— What is expected —
Look through the data below. Pick out the lines holding the string "start".

— Extracted material —
#####

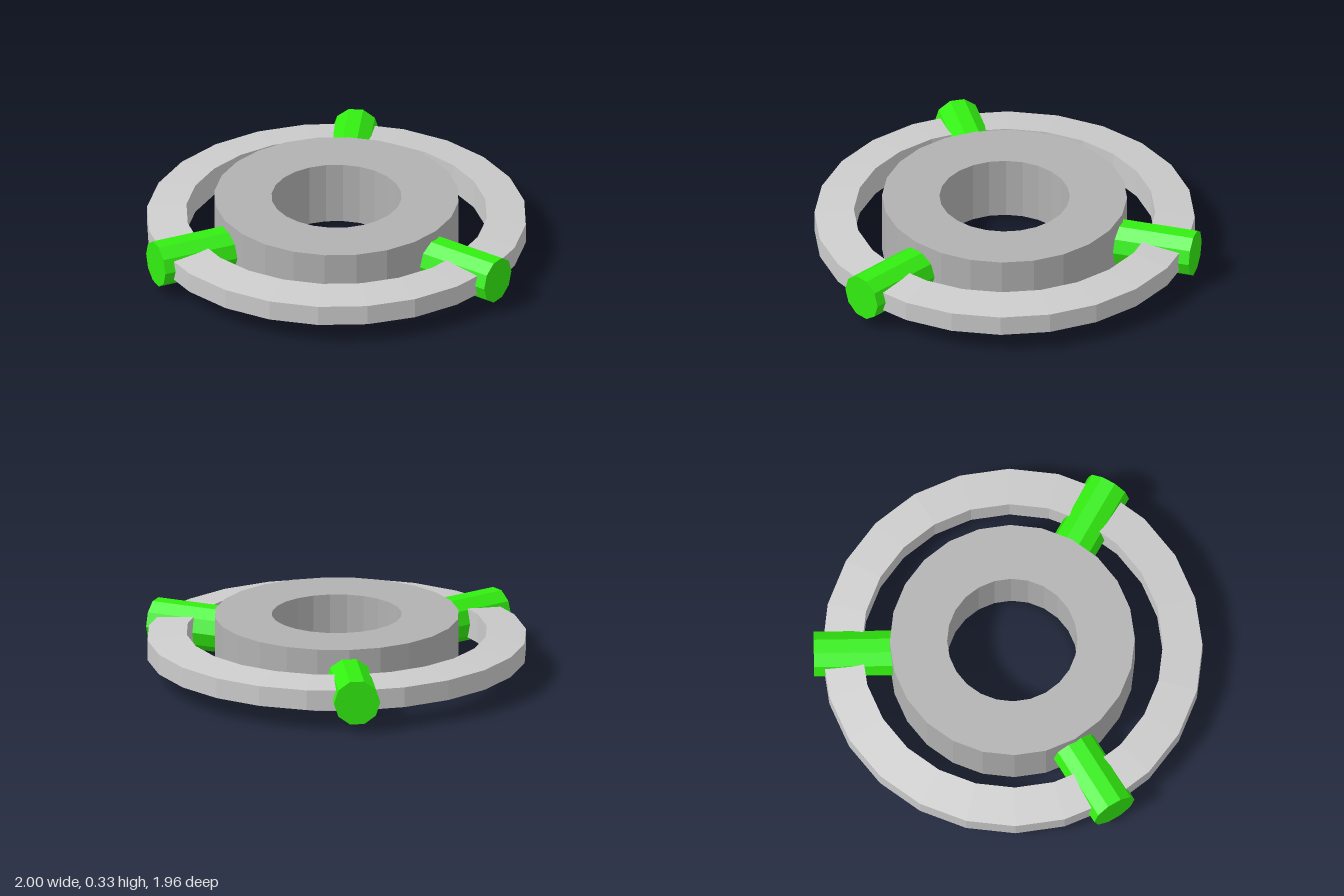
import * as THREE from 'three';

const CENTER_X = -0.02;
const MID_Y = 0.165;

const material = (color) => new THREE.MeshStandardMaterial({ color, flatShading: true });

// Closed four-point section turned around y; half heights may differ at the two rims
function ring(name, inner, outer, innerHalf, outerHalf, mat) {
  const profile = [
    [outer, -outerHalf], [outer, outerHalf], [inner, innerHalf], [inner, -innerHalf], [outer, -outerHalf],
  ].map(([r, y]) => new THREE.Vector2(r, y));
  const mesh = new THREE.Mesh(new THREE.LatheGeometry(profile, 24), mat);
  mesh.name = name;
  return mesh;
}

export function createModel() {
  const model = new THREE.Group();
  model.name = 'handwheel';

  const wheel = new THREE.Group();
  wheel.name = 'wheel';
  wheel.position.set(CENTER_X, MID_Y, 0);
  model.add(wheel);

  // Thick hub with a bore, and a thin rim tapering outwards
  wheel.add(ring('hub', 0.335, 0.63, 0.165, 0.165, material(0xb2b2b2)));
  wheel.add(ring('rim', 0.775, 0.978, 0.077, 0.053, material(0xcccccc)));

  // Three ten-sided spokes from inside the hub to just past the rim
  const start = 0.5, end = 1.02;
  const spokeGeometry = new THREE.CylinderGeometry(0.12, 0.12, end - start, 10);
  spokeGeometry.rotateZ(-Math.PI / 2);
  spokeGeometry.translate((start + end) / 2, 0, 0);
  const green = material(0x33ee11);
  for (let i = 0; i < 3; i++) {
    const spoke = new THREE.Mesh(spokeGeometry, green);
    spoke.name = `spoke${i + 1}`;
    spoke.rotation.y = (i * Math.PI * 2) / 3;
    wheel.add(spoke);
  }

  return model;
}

#####

— Result of this exercise —
  const start = 0.5, end = 1.02;
  const spokeGeometry = new THREE.CylinderGeometry(0.12, 0.12, end - start, 10);
  spokeGeometry.translate((start + end) / 2, 0, 0);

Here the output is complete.